We've all heard about the midlife crisis and how, midway through our lives, we question ourselves about the road we've taken, whether this is all there is to life and other existential questions. It's a period of transition where we may struggle with our identity and self-confidence.
This is old news. The new deal I'm hearing about is the quarter-life crisis, a period of transition that can shake young adult children.
A psychology website raises this alarm:
"A quarter life crisis can be a real and challenging event for some. The population of people experiencing this crisis may feel like they are missing out on something. This can feel like a time when they are not sure where they belong and are wondering if they are going in the right direction. Some may question their purpose in life."

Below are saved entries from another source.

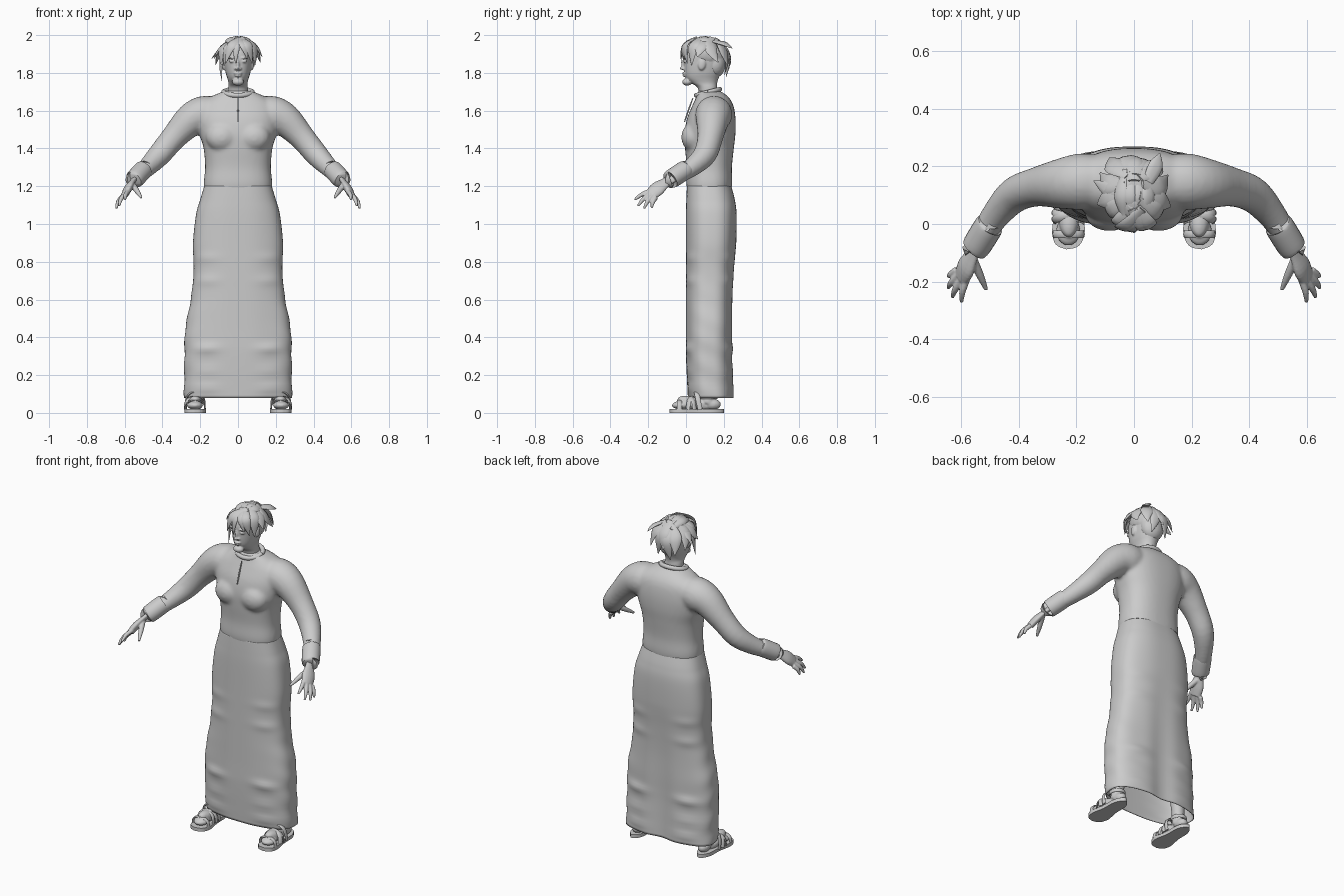
import bpy, bmesh
from math import sin, cos, pi, exp
from mathutils import Vector, Matrix

if "Cube" in bpy.data.objects:
    bpy.data.objects.remove(bpy.data.objects["Cube"], do_unlink=True)

clay = bpy.data.materials.new("light grey")
clay.use_nodes = True
clay.diffuse_color = (.6, .6, .6, 1)
clay.node_tree.nodes["Principled BSDF"].inputs["Base Color"].default_value = (.6, .6, .6, 1)


def finish(name, bm, voxel=0, smooth=0, mirror=False, thick=0):
    """Turn a bmesh into a shaded object, optionally fused, mirrored or thickened."""
    bmesh.ops.recalc_face_normals(bm, faces=bm.faces)
    mesh = bpy.data.meshes.new(name)
    bm.to_mesh(mesh)
    bm.free()
    obj = bpy.data.objects.new(name, mesh)
    bpy.context.collection.objects.link(obj)
    mesh.materials.append(clay)
    for other in bpy.context.selected_objects:
        other.select_set(False)
    obj.select_set(True)
    bpy.context.view_layer.objects.active = obj
    bpy.ops.object.shade_smooth_by_angle(angle=.9)
    if voxel:
        fuse = obj.modifiers.new("fuse", 'REMESH')
        fuse.mode, fuse.voxel_size, fuse.use_smooth_shade = 'VOXEL', voxel, True
    if smooth:
        relax = obj.modifiers.new("relax", 'SMOOTH')
        relax.factor, relax.iterations = .5, smooth
    if thick:
        obj.modifiers.new("cloth", 'SOLIDIFY').thickness = thick
    if mirror:
        obj.modifiers.new("mirror", 'MIRROR').use_mirror_merge = False
    return obj


def spline(rows, steps):
    """Catmull-Rom samples through rows of numbers."""
    rows = [Vector(r) for r in rows]
    pad = [rows[0]] + rows + [rows[-1]]
    out = []
    for a, b, c, d in zip(pad, pad[1:], pad[2:], pad[3:]):
        for i in range(steps):
            t = i / steps
            out.append(b + (c - a) * (t / 2) + (a * 2 - b * 5 + c * 4 - d) * (t * t / 2)
                       + (b * 3 - a - c * 3 + d) * (t ** 3 / 2))
    return out + [rows[-1]]


def loft(bm, rings, caps=True):
    loops = [[bm.verts.new(p) for p in ring] for ring in rings]
    n = len(loops[0])
    for low, high in zip(loops, loops[1:]):
        for i in range(n):
            j = (i + 1) % n
            bm.faces.new((low[i], low[j], high[j], high[i]))
    if caps:
        bm.faces.new(loops[0][::-1])
        bm.faces.new(loops[-1])


def body_rings(rows, steps, n, power):
    """Rounded level sections from (height, half width, front, back)."""
    def bend(v):
        return (1 if v > 0 else -1) * abs(v) ** (2 / power)
    angles = [2 * pi * i / n for i in range(n)]
    return [[Vector((w * bend(cos(a)), (f + b) / 2 + (b - f) / 2 * bend(sin(a)), z)) for a in angles]
            for z, w, f, b in spline(rows, steps)]


def tube(bm, rows, steps=4, n=12, flat=1, centre=None, up=(0, 0, 1)):
    """Tapered tube through (x, y, z, radius); flat squashes it towards centre or up."""
    path = spline(rows, steps)
    rings = []
    for i, p in enumerate(path):
        here = p.xyz
        ahead = (path[min(i + 1, len(path) - 1)].xyz - path[max(i - 1, 0)].xyz).normalized()
        out = here - Vector(centre) if centre else Vector(up)
        side = ahead.cross(out).normalized()
        out = side.cross(ahead)
        rings.append([here + p.w * (side * cos(2 * pi * k / n) + out * (flat * sin(2 * pi * k / n)))
                      for k in range(n)])
    loft(bm, rings)


def blob(bm, place, size, tilt=0):
    bmesh.ops.create_uvsphere(bm, u_segments=20, v_segments=12, radius=1, matrix=Matrix.Translation(place)
                              @ Matrix.Rotation(tilt, 4, 'X') @ Matrix.Diagonal((*size, 1)))


def flip(p):
    return (-p[0], *p[1:])


# Skirt with creased folds over both legs
skirt = body_rings([(.08, .285, .01, .258), (.3, .284, 0, .25), (.45, .278, 0, .25), (.6, .25, 0, .25),
                    (.75, .235, 0, .256), (.9, .238, 0, .266), (1.05, .222, 0, .268),
                    (1.13, .2, .002, .258), (1.2, .179, .005, .24)], 10, 96, 2.7)
for ring in skirt:
    for p in ring:
        front = -1 if p.y < .13 else 1
        leg = exp(-((abs(p.x) - .17) / .07) ** 2)
        low = max(0, 1 - p.z / .9)
        fold = sum(size * exp(-((p.z - z) / .026) ** 2) for z, size in
                   ((.13, .008), (.22, .007), (.34, .012), (.7, .006), (.82, .005)))
        p.y += front * leg * (fold - .004)
        p.y -= front * .022 * low * exp(-(p.x / .07) ** 2) * (front > 0)
        p.x *= 1 + .012 * low * sin(p.z * 48 + p.y * 20)
bm = bmesh.new()
loft(bm, skirt, caps=False)
finish("skirt", bm, thick=.004)

# Bodice and sleeves fused into one garment
arm = [(.1, .15, 1.585, .085), (.18, .147, 1.58, .098), (.25, .14, 1.55, .088), (.34, .128, 1.458, .068),
       (.415, .1, 1.368, .062), (.48, .03, 1.3, .05), (.525, -.04, 1.258, .042)]
bm = bmesh.new()
loft(bm, body_rings([(1.12, .16, .025, .22), (1.2, .181, .003, .243), (1.3, .174, .004, .243),
                     (1.4, .182, -.005, .253), (1.48, .205, -.008, .262), (1.56, .215, .006, .262),
                     (1.63, .2, .035, .25), (1.675, .14, .055, .222), (1.705, .07, .06, .18)], 6, 64, 2.4))
for side in (tuple, flip):
    tube(bm, [side(p) for p in arm], n=24)
    blob(bm, side((.085, .035, 1.46)), (.085, .06, .075))
finish("bodice", bm, voxel=.011, smooth=5)

# Neck opening and collar
bm = bmesh.new()
tube(bm, [(0, .036, 1.665, .003), (0, .012, 1.6, .004), (0, -.008, 1.54, .003)], up=(1, 0, 0))
finish("neck_slit", bm)
bm = bmesh.new()
turns = [2 * pi * i / 40 for i in range(41)]
tube(bm, [(.076 * cos(a), .117 + .062 * sin(a), 1.697 + .016 * sin(a), .013) for a in turns], steps=1)
finish("collar", bm)

# Cuffs
bm = bmesh.new()
tube(bm, [(.5, -.003, 1.288, .046), (.505, -.01, 1.283, .051), (.545, -.075, 1.24, .05),
          (.55, -.082, 1.235, .044)], n=24)
finish("cuffs", bm, mirror=True)

# Hands
bm = bmesh.new()
tube(bm, [(.54, -.065, 1.245, .028), (.56, -.105, 1.222, .029), (.582, -.15, 1.188, .042),
          (.598, -.185, 1.155, .036)], flat=.5, n=16, up=(.7, .1, .7))
for knuckle, tip in (((.58, -.19, 1.175), (.598, -.272, 1.128)), ((.597, -.19, 1.16), (.63, -.255, 1.095)),
                     ((.61, -.178, 1.148), (.645, -.222, 1.082)), ((.615, -.16, 1.14), (.643, -.182, 1.085))):
    a, b = Vector(knuckle), Vector(tip)
    middle = a.lerp(b, .5) + Vector((.006, -.004, .004))
    tube(bm, [(*a, .013), (*middle, .0115), (*b, .006)])
tube(bm, [(.56, -.12, 1.21, .016), (.535, -.175, 1.175, .014), (.512, -.228, 1.14, .007)])
finish("hands", bm, voxel=.004, smooth=3, mirror=True)

# Head, neck and face
bm = bmesh.new()
loft(bm, body_rings([(1.66, .055, .075, .17), (1.72, .052, .062, .165), (1.745, .05, .03, .165),
                     (1.77, .056, .002, .172), (1.8, .065, -.008, .185), (1.85, .073, -.012, .2),
                     (1.9, .076, -.012, .205), (1.95, .065, .01, .195), (1.985, .03, .05, .15)], 4, 40, 2.2))
blob(bm, (0, .006, 1.752), (.032, .026, .02))
blob(bm, (0, -.01, 1.798), (.022, .011, .006))
blob(bm, (0, -.008, 1.786), (.019, .011, .006))
blob(bm, (0, -.018, 1.824), (.009, .016, .009))
blob(bm, (0, -.014, 1.845), (.007, .011, .03), -.15)
for s in (1, -1):
    blob(bm, (s * .012, -.013, 1.822), (.008, .01, .007))
    blob(bm, (s * .032, -.004, 1.861), (.016, .011, .007))
    blob(bm, (s * .033, -.007, 1.88), (.024, .011, .005))
    blob(bm, (s * .074, .085, 1.845), (.01, .02, .032), -.2)
finish("head", bm, voxel=.0045, smooth=3)

# Hair cap and layered locks
scalp = (0, .095, 1.885)
bm = bmesh.new()
blob(bm, (0, .105, 1.905), (.086, .108, .085), -.25)
blob(bm, (0, .155, 1.85), (.07, .056, .075))
finish("hair_cap", bm, voxel=.007, smooth=2)

bm = bmesh.new()
for s in (1, -1):
    for top, bulge, tip, width in (
            ((.012, .06, 1.985), (.055, -.004, 1.945), (.074, .008, 1.85), .026),
            ((.02, .08, 1.988), (.082, .04, 1.94), (.09, .03, 1.84), .032),
            ((.02, .1, 1.99), (.092, .08, 1.94), (.128, .06, 1.885), .034),
            ((.03, .14, 1.985), (.09, .13, 1.93), (.118, .17, 1.855), .036),
            ((.02, .16, 1.98), (.07, .195, 1.92), (.085, .222, 1.835), .036),
            ((.01, .17, 1.975), (.025, .217, 1.9), (.045, .205, 1.79), .036)):
        lean = Vector((0, .008 * (s < 0), -.012 * (s < 0)))
        pts = [Vector(flip(p) if s < 0 else p) + lean for p in (top, bulge, tip)]
        tube(bm, [(*pts[0], width * .5), (*pts[1], width), (*pts[2], .002)], steps=6, n=10, flat=.3, centre=scalp)
for top, bulge, tip, width in (
        ((.02, .05, 1.985), (-.008, -.016, 1.94), (-.012, -.026, 1.85), .02),
        ((.03, .05, 1.985), (-.035, -.01, 1.945), (-.066, -.01, 1.85), .026),
        ((-.01, .05, 1.985), (.03, -.012, 1.945), (.05, -.012, 1.875), .022),
        ((-.05, .06, 1.93), (-.088, .055, 1.85), (-.085, .03, 1.755), .022),
        ((-.04, .1, 1.97), (-.09, .12, 1.93), (-.14, .15, 1.875), .026),
        ((.04, .13, 1.97), (.075, .2, 1.955), (.09, .245, 1.93), .026),
        ((0, .15, 1.985), (0, .215, 1.92), (-.01, .238, 1.84), .034)):
    tube(bm, [(*top, width * .6), (*bulge, width), (*tip, .002)], steps=6, n=10, flat=.3, centre=scalp)
for x in (-.045, -.015, .02, .05):
    tube(bm, [(x * .8, .03, 1.96, .01), (x, .1, 1.988 - abs(x) * .25, .026), (x * .7, .19, 1.955, .008)],
         steps=6, n=10, flat=.4, centre=scalp)
finish("hair_locks", bm)

# Bare feet and lower legs
bm = bmesh.new()
blob(bm, (.228, -.025, .04), (.043, .05, .022))
blob(bm, (.226, .035, .05), (.038, .085, .034), -.3)
blob(bm, (.222, .14, .045), (.033, .045, .03))
tube(bm, [(.222, .115, .05, .036), (.218, .12, .12, .036), (.2, .13, .3, .05)], n=16, up=(0, 1, 0))
finish("feet", bm, voxel=.006, smooth=3, mirror=True)

# Sandal soles
bm = bmesh.new()
outline = spline([(.235, -.088), (.272, -.07), (.284, -.02), (.27, .06), (.265, .15), (.23, .2), (.19, .16),
                  (.184, .06), (.17, -.02), (.19, -.075), (.235, -.088)], 4)[:-1]
loft(bm, [[Vector((x, y, z)) for x, y in outline] for z in (0, .021)])
finish("sandal_soles", bm, mirror=True)

# Sandal straps
bm = bmesh.new()
for start, end, height, drift in ((-.035, -.035, .066, 0), (.01, .045, .082, 0), (.045, .01, .084, 0),
                                  (.075, .075, .112, -.02)):
    arch = []
    for i in range(13):
        t = i / 12
        rise = sin(pi * t) ** .6
        arch.append((.227 - .052 * cos(pi * t), start + (end - start) * t + drift * rise,
                     .018 + (height - .018) * rise, .013))
    tube(bm, arch, steps=1, n=8, flat=.35, centre=(.227, start, .01))
tube(bm, [(.222 + .041 * cos(a), .12 + .045 * sin(a), .085, .011) for a in turns], steps=1, n=8, flat=.35,
     centre=(.222, .12, .085))
finish("sandal_straps", bm, mirror=True)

There's even a Baby Queen song about it. (on YouTube) and, less surprisingly, a book about it. “Quarterlife: The Search for Self in Early Adulthood.” The author, psychotherapist Satya Doyle Byock, notes that in the past few years, she has noticed a shift in tone in her clients who are in their late teens, 20s and 30s. They are frenetic and frazzled, unnerved and unmoored, constantly feeling like something is wrong with them. In the intro to her book she wrote:
“Crippling anxiety, depression, anguish, and disorientation are effectively the norm. Just like midlife, quarter-life can bring its own crisis — trying to separate from your parents or caregivers and forge a sense of self is a struggle. But the generation entering adulthood now faces novel, sometimes debilitating, challenges."

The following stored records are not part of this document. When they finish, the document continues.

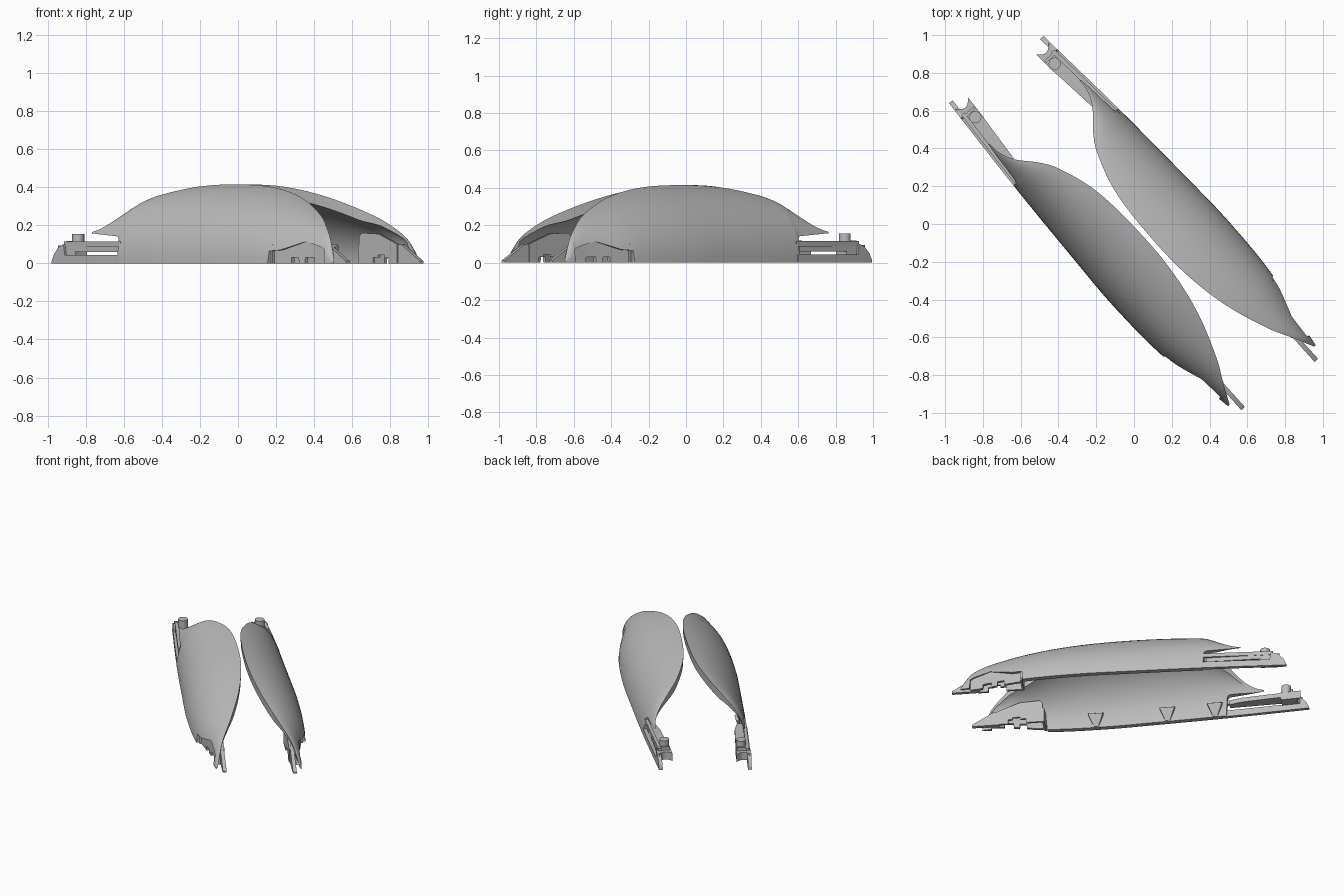
import bpy, bmesh, math
from mathutils import Vector

if "Cube" in bpy.data.objects:
    bpy.data.objects.remove(bpy.data.objects["Cube"])

grey = bpy.data.materials.new("grey_plastic")
grey.diffuse_color = (0.5, 0.5, 0.5, 1)
grey.use_nodes = True
grey.node_tree.nodes["Principled BSDF"].inputs["Base Color"].default_value = grey.diffuse_color

# Local frame of one cover: u runs along its length to the nose, v inward, z up
C, S = 0.669, 0.743
ARC = math.radians(72)


def place(p, side):
    u, v, z = p
    if side == "right":
        u, v = u + 0.07, 0.01 - v
    return Vector((C * u + S * v, -S * u + C * v, z))


def curve(table, u):
    """Smooth curve through (u, value) points."""
    n = len(table)
    if u <= table[0][0]:
        return table[0][1]
    if u >= table[-1][0]:
        return table[-1][1]
    i = max(k for k in range(n - 1) if table[k][0] <= u)

    def slope(k):
        a, b = table[max(k - 1, 0)], table[min(k + 1, n - 1)]
        return (b[1] - a[1]) / (b[0] - a[0])
    (x0, y0), (x1, y1) = table[i], table[i + 1]
    h = x1 - x0
    t = (u - x0) / h
    return ((2*t**3 - 3*t*t + 1) * y0 + (t**3 - 2*t*t + t) * h * slope(i)
            + (3*t*t - 2*t**3) * y1 + (t**3 - t*t) * h * slope(i + 1))


def linear(table, u):
    for (x0, y0), (x1, y1) in zip(table, table[1:]):
        if x0 <= u <= x1:
            return y0 + (y1 - y0) * (u - x0) / (x1 - x0)
    return table[0][1] if u < table[0][0] else table[-1][1]


# Outer base line, inner rim line, rim height, and lower cut line of the cover
BASE = [(-1.13, -.300), (-.58, -.338), (-.07, -.362), (.25, -.372),
        (.62, -.355), (.89, -.300), (1.05, -.276)]
RIM = [(-.828, -.285), (-.76, -.278), (-.68, -.243), (-.583, -.160), (-.498, -.105),
       (-.282, -.035), (-.015, -.010), (.29, -.015), (.568, -.062),
       (.821, -.150), (.938, -.210), (1.05, -.264)]
TOP = [(-.828, .165), (-.76, .185), (-.68, .235), (-.583, .318), (-.498, .358),
       (-.282, .402), (-.015, .415), (.29, .400), (.568, .345),
       (.821, .250), (.938, .175), (1.0, .110), (1.05, .012)]
CUT = [(-.83, .158), (-.60, .142), (-.585, .132), (-.575, .0), (.625, 0), (.63, .065),
       (.70, .070), (.85, .115), (.96, .085), (.985, .07), (.99, 0)]


def base(u):
    return curve(BASE, u)


def build(name, side, rings):
    """Skin a row of closed rings into a solid."""
    bm = bmesh.new()
    rows = [[bm.verts.new(place(p, side)) for p in r] for r in rings]
    n = len(rows[0])
    for a, b in zip(rows, rows[1:]):
        for j in range(n):
            k = (j + 1) % n
            bm.faces.new((a[j], a[k], b[k], b[j]))
    bm.faces.new(rows[0])
    bm.faces.new(rows[-1])
    bmesh.ops.recalc_face_normals(bm, faces=bm.faces[:])
    me = bpy.data.meshes.new(name)
    bm.to_mesh(me)
    bm.free()
    me.materials.append(grey)
    ob = bpy.data.objects.new(side + "_" + name, me)
    bpy.context.collection.objects.link(ob)
    bpy.ops.object.select_all(action='DESELECT')
    ob.select_set(True)
    bpy.context.view_layer.objects.active = ob
    bpy.ops.object.shade_smooth_by_angle(angle=math.radians(35))


def plate(name, side, pts, v0, v1):
    """Upright plate from a (u, z) outline."""
    build(name, side, [[(u, v, z) for u, z in pts] for v in (v0, v1)])


def slab(name, side, pts, z0, z1):
    """Flat slab from a (u, v) outline."""
    build(name, side, [[(u, v, z) for u, v in pts] for z in (z0, z1)])


def bowed(vb, ve, zt, z0, u, n=14):
    """Bowed cross-section from height z0 up to the rim."""
    a0 = math.asin(min(1, z0 / zt * math.sin(ARC)))
    out = []
    for i in range(n + 1):
        a = a0 + (ARC - a0) * i / n
        out.append((u, vb + (ve - vb) * (1 - math.cos(a)) / (1 - math.cos(ARC)),
                    zt * math.sin(a) / math.sin(ARC)))
    return out


def cover_ring(u):
    vb, ve, zt, z0 = base(u), curve(RIM, u), curve(TOP, u), linear(CUT, u)
    zt = max(zt, z0 + .006)
    drop = min(.06, .3 * (zt - z0))
    th = min(.035, .4 * (ve - vb))
    return bowed(vb, ve, zt, z0, u) + bowed(vb + th, ve - .003, zt - drop, z0, u)[::-1]


def tail_top(u):
    return linear([(-1.13, .012), (-1.11, .05), (-1.07, .088), (-1.03, .10),
                   (-1.02, .045), (-.56, .045)], u)


def wall_ring(u, inset, thick, z0, z1):
    v = base(u) + inset
    return [(u, v, z0), (u, v, z1), (u, v + thick, z1), (u, v + thick, z0)]


steps = sorted({round(-.828 + 1.878 * i / 64, 4) for i in range(65)}
               | {u for u, _ in CUT if u > -.82})
front_feet = [(.635, 0), (.755, 0), (.757, .03), (.80, .03), (.802, 0), (.84, 0),
              (.842, .03), (.90, .03), (.902, 0), (.985, 0)]
inner_panel = [(.64, 0), (.64, .14), (.66, .16), (.79, .155), (.90, .115), (.94, .10),
               (.94, 0), (.87, 0), (.87, .03), (.84, .03), (.84, .045), (.79, .045),
               (.79, .03), (.75, .03), (.75, 0)]

for side in ("left", "right"):
    # Main bowed cover with its pointed rear tongue
    build("cover", side, [cover_ring(u) for u in steps])

    # Low wall running back from the cover to the rounded tail
    tail = [-1.13, -1.11, -1.09, -1.07, -1.05, -1.03, -1.02, -.9, -.75, -.56]
    build("tail_wall", side, [wall_ring(u, 0, .025, 0, tail_top(u)) for u in tail])

    # Upper arm above the slot
    build("upper_arm", side, [wall_ring(u, .012, .022, .088, .115)
                              for u in (-1.04, -.9, -.75, -.56)])

    # Tail mounting plate with a scooped end, cross ridge and peg
    scoop = [(-1.085 + .03 * math.sin(math.pi * i / 8), -.295 + .09 * i / 8)
             for i in range(9)]
    slab("tail_block", side, scoop + [(-.95, -.213), (-.95, -.295)], .04, .095)
    slab("tail_plate", side, [(-.96, -.30), (-.96, -.214), (-.69, -.240), (-.60, -.265),
                              (-.60, -.31)], .06, .092)
    slab("cross_ridge", side, [(-1.03, -.285), (-1.03, -.215), (-1.015, -.215),
                               (-1.015, -.285)], .09, .118)
    ring = [(-.982 + .032 * math.cos(math.tau * i / 20),
             -.246 + .032 * math.sin(math.tau * i / 20)) for i in range(20)]
    slab("peg", side, ring, .09, .155)

    # Recessed nose panel with notched feet, seen through the side opening
    build("nose_panel", side, [wall_ring(u, .028, .02, z, linear(CUT, u) + .012)
                               for u, z in front_feet])
    # Ledge and inner panel behind it, and the pointed nose bracket
    build("nose_ledge", side, [[(u, base(u) + .04, .085), (u, base(u) + .04, .10),
                                (u, -.212, .10), (u, -.212, .085)]
                               for u in (.64, .75, .85, .93)])
    plate("inner_panel", side, inner_panel, -.222, -.207)
    plate("nose_bracket", side, [(.93, 0), (.93, .10), (.965, .10), (1.113, .012),
                                 (1.113, 0)], -.237, -.212)
    plate("panel_return", side, [(.63, 0), (.63, .10), (.645, .10), (.645, 0)],
          -.335, -.207)

    # Triangular gussets along the inside of the base
    for u in (.30, -.18, -.50):
        v = base(u)
        build("gusset", side, [
            [(u - w, v + .02, z), (u + w, v + .02, z), (u + w, v + d, z), (u - w, v + d, z)]
            for w, d, z in ((.015, .04, .004), (.05, .075, .085), (.05, .05, .10))])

So, what can trigger a quart-life crisis? In general, the research suggests that strong negative emotions can be set off by moving out of the parental home, living alone as well as creating deeper relationships with others and making long term decisions. So can adult obligations such as marriage, parenthood, buying a home, and stable full-time work.
What to do? Here are two of Byock's suggestions for how we can help our adult children weather a quarter-life crisis:
1. There are ways an overly dependent relationship between adult child and parents can evolve. That can involve talking about family history and past memories or asking questions about the parents’ upbringing. "The young adult is "transitioning the relationship from one of hierarchy to one of friendship. It isn’t just about moving away or getting physical distance.
2. Every quarterlifer typically has a moment when they know they need to step away from their parents and to face obstacles on their own. That doesn’t mean a grown child can’t, or shouldn’t, still depend on their parents in moments of crisis. “I don’t think it’s just about never needing one’s parents again. But it’s about doing the subtle work within oneself to know: This is a time I need to stand on my own.”
art: Alice Neel, "Painted Truths."